- _ABOUT THIS EXERCISE_:
Would you copy the listing below exactly, keeping the pictures out?

- _SOURCE MATERIAL_:
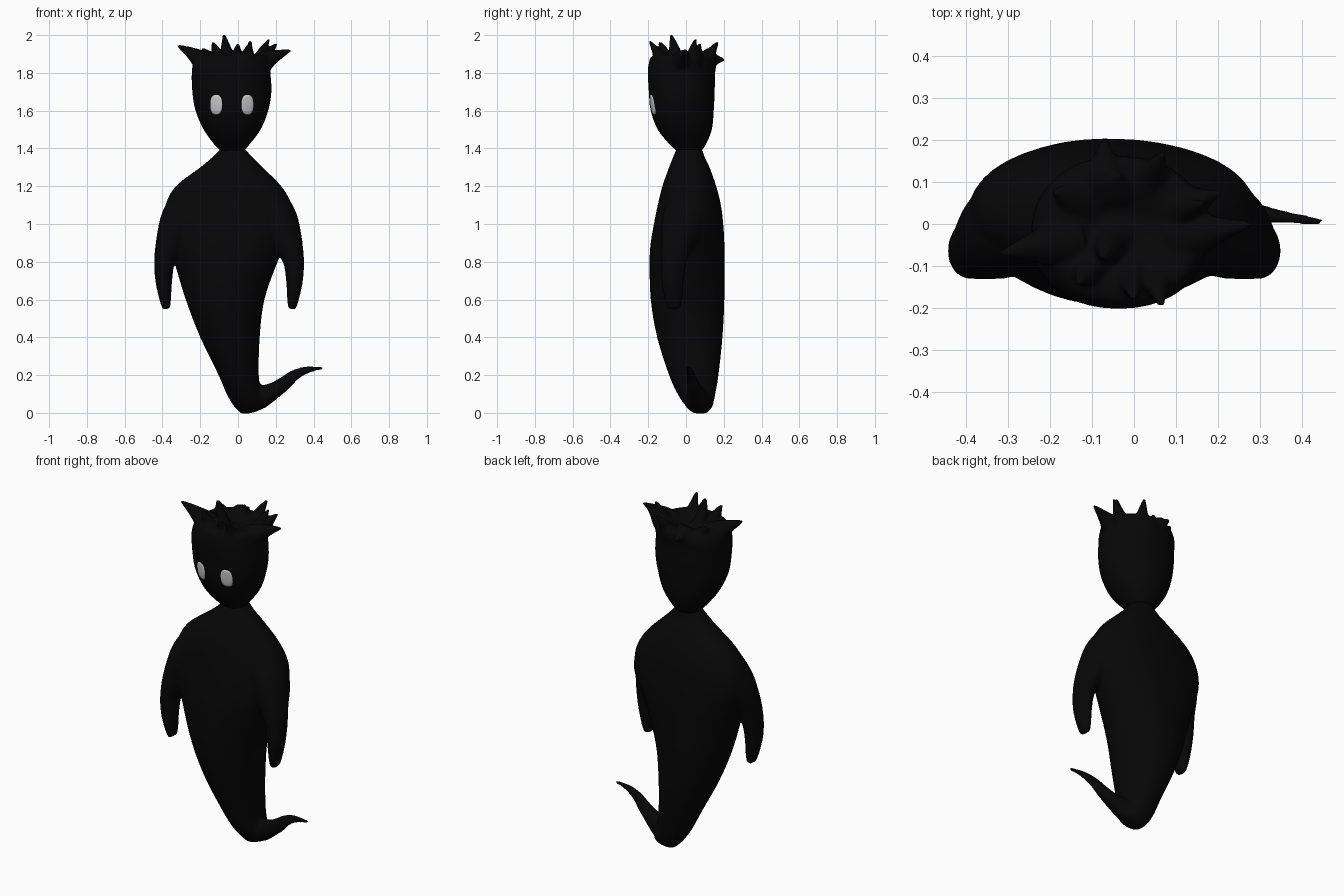
import bpy, bmesh, math
from mathutils import Vector
from mathutils.bvhtree import BVHTree

if "Cube" in bpy.data.objects:
    bpy.data.objects.remove(bpy.data.objects["Cube"])

SEG = 40


def material(name, color):
    m = bpy.data.materials.new(name)
    m.diffuse_color = (*color, 1)
    m.use_nodes = True
    m.node_tree.nodes["Principled BSDF"].inputs["Base Color"].default_value = m.diffuse_color
    return m


BLACK = material("black", (0.002, 0.002, 0.002))
WHITE = material("white", (1, 1, 1))


def refine(rows, n=4):
    """Catmull-Rom interpolation of a short table of rows."""
    out = []
    for i in range(len(rows) - 1):
        p0, p1 = rows[max(i - 1, 0)], rows[i]
        p2, p3 = rows[i + 1], rows[min(i + 2, len(rows) - 1)]
        for k in range(n):
            t = k / n
            out.append([0.5 * (2 * b + (c - a) * t + (2 * a - 5 * b + 4 * c - d) * t * t
                               + (3 * b - a - 3 * c + d) * t ** 3)
                        for a, b, c, d in zip(p0, p1, p2, p3)])
    return out + [list(rows[-1])]


def skin(bm, rings):
    """Bridge a list of point rings into a closed shell."""
    loops = [[bm.verts.new(p) for p in ring] for ring in rings]
    n = len(loops[0])
    for a, b in zip(loops, loops[1:]):
        for i in range(n):
            j = (i + 1) % n
            bm.faces.new((a[i], a[j], b[j], b[i]))
    bm.faces.new(loops[0][::-1])
    bm.faces.new(loops[-1])


def loft(bm, rows, n_front, n_back):
    """Horizontal sections from rows of z, x0, x1, y0, y1."""
    rings = []
    for z, x0, x1, y0, y1 in refine(rows):
        ring = []
        for i in range(SEG):
            a = 2 * math.pi * i / SEG
            c, s = math.cos(a), math.sin(a)
            e = 2 / (n_back if s > 0 else n_front)
            ring.append(((x0 + x1) / 2 + (x1 - x0) / 2 * math.copysign(abs(c) ** e, c),
                         (y0 + y1) / 2 + (y1 - y0) / 2 * math.copysign(abs(s) ** e, s), z))
        rings.append(ring)
    skin(bm, rings)


def tube(bm, rows, n=16):
    """Tapered tube from rows of x, y, z, radius, radius along y."""
    rows = refine(rows)
    pts = [Vector(r[:3]) for r in rows]
    rings = []
    for i, r in enumerate(rows):
        t = (pts[min(i + 1, len(pts) - 1)] - pts[max(i - 1, 0)]).normalized()
        b = t.cross(Vector((0, 1, 0))).normalized()
        a = b.cross(t)
        rings.append([pts[i] + a * r[4] * math.cos(2 * math.pi * k / n)
                      + b * r[3] * math.sin(2 * math.pi * k / n) for k in range(n)])
    skin(bm, rings)


def finish(bm, name, mat, voxel=0, smooth=0):
    bmesh.ops.recalc_face_normals(bm, faces=bm.faces)
    me = bpy.data.meshes.new(name)
    bm.to_mesh(me)
    bm.free()
    me.materials.append(mat)
    me.shade_smooth()
    ob = bpy.data.objects.new(name, me)
    bpy.context.collection.objects.link(ob)
    if voxel:
        m = ob.modifiers.new("merge", 'REMESH')
        m.mode, m.voxel_size, m.use_smooth_shade = 'VOXEL', voxel, True
        s = ob.modifiers.new("soften", 'SMOOTH')
        s.factor, s.iterations = 0.5, smooth
    return ob


# Body: torso, two arms and a curled tail fused together
bm = bmesh.new()
loft(bm, [
    (1.40, -.09, .035, -.05, .085), (1.35, -.14, .08, -.07, .10),
    (1.30, -.20, .13, -.09, .125), (1.20, -.33, .23, -.125, .16),
    (1.10, -.385, .285, -.15, .185), (1.00, -.395, .29, -.17, .197),
    (0.90, -.37, .255, -.187, .203), (0.80, -.338, .21, -.193, .203),
    (0.60, -.277, .14, -.187, .203), (0.40, -.20, .115, -.153, .193),
    (0.20, -.103, .11, -.09, .172), (0.10, -.06, .125, -.045, .155),
    (0.04, -.025, .14, -.005, .142), (.012, .0, .11, .02, .125),
    (-.003, .015, .06, .045, .105)], 2.0, 2.3)
arm = [(.13, .01, 1.15, .10, .11), (.195, -.005, 1.05, .108, .115), (.232, -.025, .97, .10, .11),
       (.268, -.05, .89, .077, .085), (.295, -.063, .80, .056, .068),
       (.299, -.07, .70, .045, .06), (.291, -.067, .60, .031, .047),
       (.285, -.065, .55, .02, .034)]
for side in (1, -1):
    tube(bm, [(-.047 + side * (x + .047), y, z, r, ry) for x, y, z, r, ry in arm])
tube(bm, [(.03, .075, .08, .075, .07), (.10, .065, .078, .066, .06), (.15, .055, .097, .055, .05),
          (.20, .045, .124, .044, .038), (.25, .035, .16, .038, .03),
          (.30, .025, .20, .03, .022), (.37, .015, .229, .02, .014),
          (.45, .005, .238, .009, .009)])
finish(bm, "body", BLACK, 0.01, 5)

# Head with a shallow crown and ridged tufts of hair sweeping outward
bm = bmesh.new()
loft(bm, [
    (1.385, -.09, .03, -.045, .08), (1.42, -.125, .06, -.085, .105),
    (1.50, -.182, .12, -.15, .137), (1.60, -.225, .16, -.187, .147),
    (1.70, -.242, .177, -.197, .152), (1.80, -.245, .172, -.202, .154),
    (1.85, -.235, .17, -.197, .162), (1.89, -.20, .155, -.18, .15),
    (1.89, -.15, .10, -.12, .09), (1.865, -.08, .03, -.05, .03)], 2.2, 2.2)
tufts = [  # base x, y, tip x, y, z, base radius
    (-.15, -.04, -.32, -.07, 1.945, .07), (-.09, -.09, -.135, -.14, 1.965, .06),
    (-.01, -.10, .0, -.18, 1.955, .055), (.05, -.11, .065, -.195, 1.97, .05),
    (-.05, -.04, -.075, -.08, 2.005, .06), (.11, -.03, .28, .0, 1.92, .065),
    (.11, .04, .205, .075, 1.955, .055), (.09, .02, .165, .05, 1.98, .05),
    (.03, .09, .07, .17, 1.965, .055), (-.07, .09, -.07, .205, 1.87, .065),
    (-.13, .05, -.19, .08, 1.93, .06), (-.03, .07, -.04, .12, 1.93, .05)]
for bx, by, tx, ty, tz, r in tufts:
    mx, my, mz = bx + (tx - bx) * .6, by + (ty - by) * .6, 1.87 + (tz - 1.87) * .5
    tube(bm, [(bx, by, 1.84, r, r), (bx + (mx - bx) * .5, by + (my - by) * .5, 1.873, r * .75, r * .75),
              (mx, my, mz, r * .45, r * .45), (tx, ty, tz, .007, .007)], 12)
head = finish(bm, "head", BLACK, 0.008, 4)

# Eyes: oval patches laid on the face
bpy.context.view_layer.update()
face = BVHTree.FromObject(head, bpy.context.evaluated_depsgraph_get())
for name, cx in (("eye_left", -.115), ("eye_right", .05)):
    bm = bmesh.new()
    rings = []
    for k in range(7):
        f = .02 + .98 * k / 6
        ring = []
        for i in range(32):
            a = 2 * math.pi * i / 32
            c, s = math.cos(a), math.sin(a)
            x = cx + .034 * f * math.copysign(abs(c) ** .8, c)
            z = 1.632 + .056 * f * math.copysign(abs(s) ** .8, s)
            hit, nor, _, _ = face.ray_cast(Vector((x, -1, z)), Vector((0, 1, 0)))
            ring.append(hit + nor * (.003 if k < 6 else -.002))
        rings.append(ring)
    # back ring sits inside the head to close the shell
    rings.append([p + Vector((0, .01, 0)) for p in rings[-1]])
    skin(bm, rings)
    finish(bm, name, WHITE)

- _RESPONSE TO THE TASK_:
import bpy, bmesh, math
from mathutils import Vector
from mathutils.bvhtree import BVHTree

if "Cube" in bpy.data.objects:
    bpy.data.objects.remove(bpy.data.objects["Cube"])

SEG = 40


def material(name, color):
    m = bpy.data.materials.new(name)
    m.diffuse_color = (*color, 1)
    m.use_nodes = True
    m.node_tree.nodes["Principled BSDF"].inputs["Base Color"].default_value = m.diffuse_color
    return m


BLACK = material("black", (0.002, 0.002, 0.002))
WHITE = material("white", (1, 1, 1))


def refine(rows, n=4):
    """Catmull-Rom interpolation of a short table of rows."""
    out = []
    for i in range(len(rows) - 1):
        p0, p1 = rows[max(i - 1, 0)], rows[i]
        p2, p3 = rows[i + 1], rows[min(i + 2, len(rows) - 1)]
        for k in range(n):
            t = k / n
            out.append([0.5 * (2 * b + (c - a) * t + (2 * a - 5 * b + 4 * c - d) * t * t
                               + (3 * b - a - 3 * c + d) * t ** 3)
                        for a, b, c, d in zip(p0, p1, p2, p3)])
    return out + [list(rows[-1])]


def skin(bm, rings):
    """Bridge a list of point rings into a closed shell."""
    loops = [[bm.verts.new(p) for p in ring] for ring in rings]
    n = len(loops[0])
    for a, b in zip(loops, loops[1:]):
        for i in range(n):
            j = (i + 1) % n
            bm.faces.new((a[i], a[j], b[j], b[i]))
    bm.faces.new(loops[0][::-1])
    bm.faces.new(loops[-1])


def loft(bm, rows, n_front, n_back):
    """Horizontal sections from rows of z, x0, x1, y0, y1."""
    rings = []
    for z, x0, x1, y0, y1 in refine(rows):
        ring = []
        for i in range(SEG):
            a = 2 * math.pi * i / SEG
            c, s = math.cos(a), math.sin(a)
            e = 2 / (n_back if s > 0 else n_front)
            ring.append(((x0 + x1) / 2 + (x1 - x0) / 2 * math.copysign(abs(c) ** e, c),
                         (y0 + y1) / 2 + (y1 - y0) / 2 * math.copysign(abs(s) ** e, s), z))
        rings.append(ring)
    skin(bm, rings)


def tube(bm, rows, n=16):
    """Tapered tube from rows of x, y, z, radius, radius along y."""
    rows = refine(rows)
    pts = [Vector(r[:3]) for r in rows]
    rings = []
    for i, r in enumerate(rows):
        t = (pts[min(i + 1, len(pts) - 1)] - pts[max(i - 1, 0)]).normalized()
        b = t.cross(Vector((0, 1, 0))).normalized()
        a = b.cross(t)
        rings.append([pts[i] + a * r[4] * math.cos(2 * math.pi * k / n)
                      + b * r[3] * math.sin(2 * math.pi * k / n) for k in range(n)])
    skin(bm, rings)


def finish(bm, name, mat, voxel=0, smooth=0):
    bmesh.ops.recalc_face_normals(bm, faces=bm.faces)
    me = bpy.data.meshes.new(name)
    bm.to_mesh(me)
    bm.free()
    me.materials.append(mat)
    me.shade_smooth()
    ob = bpy.data.objects.new(name, me)
    bpy.context.collection.objects.link(ob)
    if voxel:
        m = ob.modifiers.new("merge", 'REMESH')
        m.mode, m.voxel_size, m.use_smooth_shade = 'VOXEL', voxel, True
        s = ob.modifiers.new("soften", 'SMOOTH')
        s.factor, s.iterations = 0.5, smooth
    return ob


# Body: torso, two arms and a curled tail fused together
bm = bmesh.new()
loft(bm, [
    (1.40, -.09, .035, -.05, .085), (1.35, -.14, .08, -.07, .10),
    (1.30, -.20, .13, -.09, .125), (1.20, -.33, .23, -.125, .16),
    (1.10, -.385, .285, -.15, .185), (1.00, -.395, .29, -.17, .197),
    (0.90, -.37, .255, -.187, .203), (0.80, -.338, .21, -.193, .203),
    (0.60, -.277, .14, -.187, .203), (0.40, -.20, .115, -.153, .193),
    (0.20, -.103, .11, -.09, .172), (0.10, -.06, .125, -.045, .155),
    (0.04, -.025, .14, -.005, .142), (.012, .0, .11, .02, .125),
    (-.003, .015, .06, .045, .105)], 2.0, 2.3)
arm = [(.13, .01, 1.15, .10, .11), (.195, -.005, 1.05, .108, .115), (.232, -.025, .97, .10, .11),
       (.268, -.05, .89, .077, .085), (.295, -.063, .80, .056, .068),
       (.299, -.07, .70, .045, .06), (.291, -.067, .60, .031, .047),
       (.285, -.065, .55, .02, .034)]
for side in (1, -1):
    tube(bm, [(-.047 + side * (x + .047), y, z, r, ry) for x, y, z, r, ry in arm])
tube(bm, [(.03, .075, .08, .075, .07), (.10, .065, .078, .066, .06), (.15, .055, .097, .055, .05),
          (.20, .045, .124, .044, .038), (.25, .035, .16, .038, .03),
          (.30, .025, .20, .03, .022), (.37, .015, .229, .02, .014),
          (.45, .005, .238, .009, .009)])
finish(bm, "body", BLACK, 0.01, 5)

# Head with a shallow crown and ridged tufts of hair sweeping outward
bm = bmesh.new()
loft(bm, [
    (1.385, -.09, .03, -.045, .08), (1.42, -.125, .06, -.085, .105),
    (1.50, -.182, .12, -.15, .137), (1.60, -.225, .16, -.187, .147),
    (1.70, -.242, .177, -.197, .152), (1.80, -.245, .172, -.202, .154),
    (1.85, -.235, .17, -.197, .162), (1.89, -.20, .155, -.18, .15),
    (1.89, -.15, .10, -.12, .09), (1.865, -.08, .03, -.05, .03)], 2.2, 2.2)
tufts = [  # base x, y, tip x, y, z, base radius
    (-.15, -.04, -.32, -.07, 1.945, .07), (-.09, -.09, -.135, -.14, 1.965, .06),
    (-.01, -.10, .0, -.18, 1.955, .055), (.05, -.11, .065, -.195, 1.97, .05),
    (-.05, -.04, -.075, -.08, 2.005, .06), (.11, -.03, .28, .0, 1.92, .065),
    (.11, .04, .205, .075, 1.955, .055), (.09, .02, .165, .05, 1.98, .05),
    (.03, .09, .07, .17, 1.965, .055), (-.07, .09, -.07, .205, 1.87, .065),
    (-.13, .05, -.19, .08, 1.93, .06), (-.03, .07, -.04, .12, 1.93, .05)]
for bx, by, tx, ty, tz, r in tufts:
    mx, my, mz = bx + (tx - bx) * .6, by + (ty - by) * .6, 1.87 + (tz - 1.87) * .5
    tube(bm, [(bx, by, 1.84, r, r), (bx + (mx - bx) * .5, by + (my - by) * .5, 1.873, r * .75, r * .75),
              (mx, my, mz, r * .45, r * .45), (tx, ty, tz, .007, .007)], 12)
head = finish(bm, "head", BLACK, 0.008, 4)

# Eyes: oval patches laid on the face
bpy.context.view_layer.update()
face = BVHTree.FromObject(head, bpy.context.evaluated_depsgraph_get())
for name, cx in (("eye_left", -.115), ("eye_right", .05)):
    bm = bmesh.new()
    rings = []
    for k in range(7):
        f = .02 + .98 * k / 6
        ring = []
        for i in range(32):
            a = 2 * math.pi * i / 32
            c, s = math.cos(a), math.sin(a)
            x = cx + .034 * f * math.copysign(abs(c) ** .8, c)
            z = 1.632 + .056 * f * math.copysign(abs(s) ** .8, s)
            hit, nor, _, _ = face.ray_cast(Vector((x, -1, z)), Vector((0, 1, 0)))
            ring.append(hit + nor * (.003 if k < 6 else -.002))
        rings.append(ring)
    # back ring sits inside the head to close the shell
    rings.append([p + Vector((0, .01, 0)) for p in rings[-1]])
    skin(bm, rings)
    finish(bm, name, WHITE)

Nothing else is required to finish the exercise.